EXERCISE REQUIREMENTS: In the entries below, find the line with "for (const s of [-1, 1]) for" and the line with "box('jointRail', light, x". Return those two lines and all lines between them, exactly.

DATASET:
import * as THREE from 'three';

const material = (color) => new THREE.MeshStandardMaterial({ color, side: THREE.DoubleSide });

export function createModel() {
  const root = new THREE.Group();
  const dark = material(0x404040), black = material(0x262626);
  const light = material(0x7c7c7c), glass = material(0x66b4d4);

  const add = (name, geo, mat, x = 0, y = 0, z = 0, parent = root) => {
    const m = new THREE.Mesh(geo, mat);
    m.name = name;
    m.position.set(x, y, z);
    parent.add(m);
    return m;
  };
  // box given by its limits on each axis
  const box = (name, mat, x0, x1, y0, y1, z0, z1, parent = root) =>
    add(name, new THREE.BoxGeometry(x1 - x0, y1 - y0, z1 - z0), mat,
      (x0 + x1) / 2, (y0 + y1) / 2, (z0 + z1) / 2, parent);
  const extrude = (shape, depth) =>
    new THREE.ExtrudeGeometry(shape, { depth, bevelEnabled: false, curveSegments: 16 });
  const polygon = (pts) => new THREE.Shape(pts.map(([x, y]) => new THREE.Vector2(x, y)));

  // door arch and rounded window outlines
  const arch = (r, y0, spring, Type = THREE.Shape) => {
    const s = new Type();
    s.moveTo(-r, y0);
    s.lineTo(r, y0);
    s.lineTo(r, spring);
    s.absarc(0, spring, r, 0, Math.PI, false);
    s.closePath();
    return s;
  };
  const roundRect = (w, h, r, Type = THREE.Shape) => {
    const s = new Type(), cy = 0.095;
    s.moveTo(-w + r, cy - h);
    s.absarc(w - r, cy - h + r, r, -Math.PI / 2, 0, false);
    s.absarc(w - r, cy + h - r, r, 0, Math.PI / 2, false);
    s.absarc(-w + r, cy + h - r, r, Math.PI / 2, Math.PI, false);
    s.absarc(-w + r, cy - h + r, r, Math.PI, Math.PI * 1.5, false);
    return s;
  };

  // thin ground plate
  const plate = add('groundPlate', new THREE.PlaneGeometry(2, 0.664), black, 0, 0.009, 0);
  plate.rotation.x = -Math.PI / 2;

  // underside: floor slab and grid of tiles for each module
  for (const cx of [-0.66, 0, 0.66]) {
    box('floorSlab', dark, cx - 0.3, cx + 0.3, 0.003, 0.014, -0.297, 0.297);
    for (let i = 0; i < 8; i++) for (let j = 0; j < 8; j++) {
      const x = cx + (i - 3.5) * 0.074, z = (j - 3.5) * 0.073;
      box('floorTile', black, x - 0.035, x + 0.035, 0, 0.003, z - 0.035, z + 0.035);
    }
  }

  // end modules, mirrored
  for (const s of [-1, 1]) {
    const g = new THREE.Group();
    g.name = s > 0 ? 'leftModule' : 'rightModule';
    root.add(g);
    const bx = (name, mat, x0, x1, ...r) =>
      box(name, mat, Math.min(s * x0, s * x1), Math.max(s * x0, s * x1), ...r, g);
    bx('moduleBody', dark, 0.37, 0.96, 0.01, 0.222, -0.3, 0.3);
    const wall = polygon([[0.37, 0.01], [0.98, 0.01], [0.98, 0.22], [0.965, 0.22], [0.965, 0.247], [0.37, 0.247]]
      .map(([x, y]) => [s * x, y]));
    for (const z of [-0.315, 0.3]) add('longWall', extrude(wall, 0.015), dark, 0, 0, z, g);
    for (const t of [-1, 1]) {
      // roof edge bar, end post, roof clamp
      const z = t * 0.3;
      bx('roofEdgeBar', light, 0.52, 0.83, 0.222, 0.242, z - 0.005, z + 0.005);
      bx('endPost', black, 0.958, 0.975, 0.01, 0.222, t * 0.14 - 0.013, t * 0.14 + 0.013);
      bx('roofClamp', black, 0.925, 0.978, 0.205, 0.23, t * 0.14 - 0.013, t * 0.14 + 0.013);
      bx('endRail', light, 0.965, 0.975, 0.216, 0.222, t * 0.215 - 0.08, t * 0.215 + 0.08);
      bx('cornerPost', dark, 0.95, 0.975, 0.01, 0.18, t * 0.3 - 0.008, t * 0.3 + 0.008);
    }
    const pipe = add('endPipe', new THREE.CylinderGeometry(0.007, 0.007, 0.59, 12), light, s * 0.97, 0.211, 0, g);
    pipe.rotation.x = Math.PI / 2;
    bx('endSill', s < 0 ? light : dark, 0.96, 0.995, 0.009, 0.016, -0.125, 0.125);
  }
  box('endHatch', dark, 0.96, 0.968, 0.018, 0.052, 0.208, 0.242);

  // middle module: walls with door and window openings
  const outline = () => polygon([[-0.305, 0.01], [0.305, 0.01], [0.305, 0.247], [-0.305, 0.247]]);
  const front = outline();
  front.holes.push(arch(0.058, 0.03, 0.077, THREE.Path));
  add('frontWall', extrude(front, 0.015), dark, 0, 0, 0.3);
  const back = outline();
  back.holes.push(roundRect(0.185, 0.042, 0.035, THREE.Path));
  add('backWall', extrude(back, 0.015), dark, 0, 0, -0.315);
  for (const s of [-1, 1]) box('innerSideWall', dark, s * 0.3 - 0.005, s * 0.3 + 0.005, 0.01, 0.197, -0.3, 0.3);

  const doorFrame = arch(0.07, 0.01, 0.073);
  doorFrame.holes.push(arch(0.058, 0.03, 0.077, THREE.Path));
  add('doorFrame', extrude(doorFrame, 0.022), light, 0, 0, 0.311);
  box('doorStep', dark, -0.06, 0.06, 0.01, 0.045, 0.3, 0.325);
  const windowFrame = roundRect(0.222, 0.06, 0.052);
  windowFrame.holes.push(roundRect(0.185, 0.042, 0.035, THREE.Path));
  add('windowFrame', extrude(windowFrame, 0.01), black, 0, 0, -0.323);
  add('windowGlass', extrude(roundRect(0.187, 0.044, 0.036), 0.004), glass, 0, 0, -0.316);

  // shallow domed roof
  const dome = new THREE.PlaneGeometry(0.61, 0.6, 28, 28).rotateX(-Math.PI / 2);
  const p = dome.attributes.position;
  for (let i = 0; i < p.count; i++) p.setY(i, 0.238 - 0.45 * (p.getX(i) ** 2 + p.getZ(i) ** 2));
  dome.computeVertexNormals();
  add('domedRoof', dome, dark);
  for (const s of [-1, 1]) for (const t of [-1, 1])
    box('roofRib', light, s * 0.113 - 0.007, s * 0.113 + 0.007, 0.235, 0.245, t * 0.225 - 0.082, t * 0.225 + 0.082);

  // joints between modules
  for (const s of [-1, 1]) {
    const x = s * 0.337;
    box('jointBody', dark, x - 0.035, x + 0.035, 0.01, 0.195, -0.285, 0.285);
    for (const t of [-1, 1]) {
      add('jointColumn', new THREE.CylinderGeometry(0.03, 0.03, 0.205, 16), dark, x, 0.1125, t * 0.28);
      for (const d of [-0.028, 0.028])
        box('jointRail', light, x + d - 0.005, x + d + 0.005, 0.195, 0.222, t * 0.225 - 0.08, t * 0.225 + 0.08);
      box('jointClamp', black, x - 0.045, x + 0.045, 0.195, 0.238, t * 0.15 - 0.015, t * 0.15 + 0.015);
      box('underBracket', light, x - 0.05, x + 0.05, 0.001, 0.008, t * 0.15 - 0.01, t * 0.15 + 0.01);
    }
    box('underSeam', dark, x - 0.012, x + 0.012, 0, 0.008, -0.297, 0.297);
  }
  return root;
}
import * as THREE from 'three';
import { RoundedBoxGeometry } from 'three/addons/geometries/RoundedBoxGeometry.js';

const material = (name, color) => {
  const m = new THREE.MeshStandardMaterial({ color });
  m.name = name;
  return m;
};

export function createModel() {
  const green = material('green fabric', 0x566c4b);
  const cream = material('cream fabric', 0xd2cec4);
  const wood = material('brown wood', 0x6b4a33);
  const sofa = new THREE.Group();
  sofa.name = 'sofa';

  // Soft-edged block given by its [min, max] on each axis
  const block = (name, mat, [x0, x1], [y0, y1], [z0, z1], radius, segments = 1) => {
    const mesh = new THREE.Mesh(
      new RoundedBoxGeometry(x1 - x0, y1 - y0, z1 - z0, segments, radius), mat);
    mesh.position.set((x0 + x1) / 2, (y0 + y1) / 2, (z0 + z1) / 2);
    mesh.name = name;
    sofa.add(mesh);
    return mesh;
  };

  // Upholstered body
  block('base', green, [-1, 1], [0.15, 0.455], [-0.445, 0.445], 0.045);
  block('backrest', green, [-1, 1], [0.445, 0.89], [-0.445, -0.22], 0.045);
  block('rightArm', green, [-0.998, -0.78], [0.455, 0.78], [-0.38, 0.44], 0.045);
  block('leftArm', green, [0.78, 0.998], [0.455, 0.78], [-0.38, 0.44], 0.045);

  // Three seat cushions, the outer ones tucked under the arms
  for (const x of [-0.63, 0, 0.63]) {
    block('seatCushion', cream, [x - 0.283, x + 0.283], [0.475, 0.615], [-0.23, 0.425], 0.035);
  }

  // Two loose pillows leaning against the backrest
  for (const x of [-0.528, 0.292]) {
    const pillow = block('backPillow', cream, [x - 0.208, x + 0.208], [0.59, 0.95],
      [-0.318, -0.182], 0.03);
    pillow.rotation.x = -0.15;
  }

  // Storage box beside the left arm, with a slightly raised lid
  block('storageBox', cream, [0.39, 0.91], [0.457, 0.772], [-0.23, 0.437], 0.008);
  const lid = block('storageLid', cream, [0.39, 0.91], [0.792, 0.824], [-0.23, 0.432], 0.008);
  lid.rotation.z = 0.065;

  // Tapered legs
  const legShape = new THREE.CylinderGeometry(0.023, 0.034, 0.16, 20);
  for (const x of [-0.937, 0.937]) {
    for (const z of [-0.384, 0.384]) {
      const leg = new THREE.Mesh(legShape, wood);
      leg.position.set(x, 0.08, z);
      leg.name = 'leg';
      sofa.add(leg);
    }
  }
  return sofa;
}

RESPONSE AREA:
  for (const s of [-1, 1]) for (const t of [-1, 1])
    box('roofRib', light, s * 0.113 - 0.007, s * 0.113 + 0.007, 0.235, 0.245, t * 0.225 - 0.082, t * 0.225 + 0.082);

  // joints between modules
  for (const s of [-1, 1]) {
    const x = s * 0.337;
    box('jointBody', dark, x - 0.035, x + 0.035, 0.01, 0.195, -0.285, 0.285);
    for (const t of [-1, 1]) {
      add('jointColumn', new THREE.CylinderGeometry(0.03, 0.03, 0.205, 16), dark, x, 0.1125, t * 0.28);
      for (const d of [-0.028, 0.028])
        box('jointRail', light, x + d - 0.005, x + d + 0.005, 0.195, 0.222, t * 0.225 - 0.08, t * 0.225 + 0.08);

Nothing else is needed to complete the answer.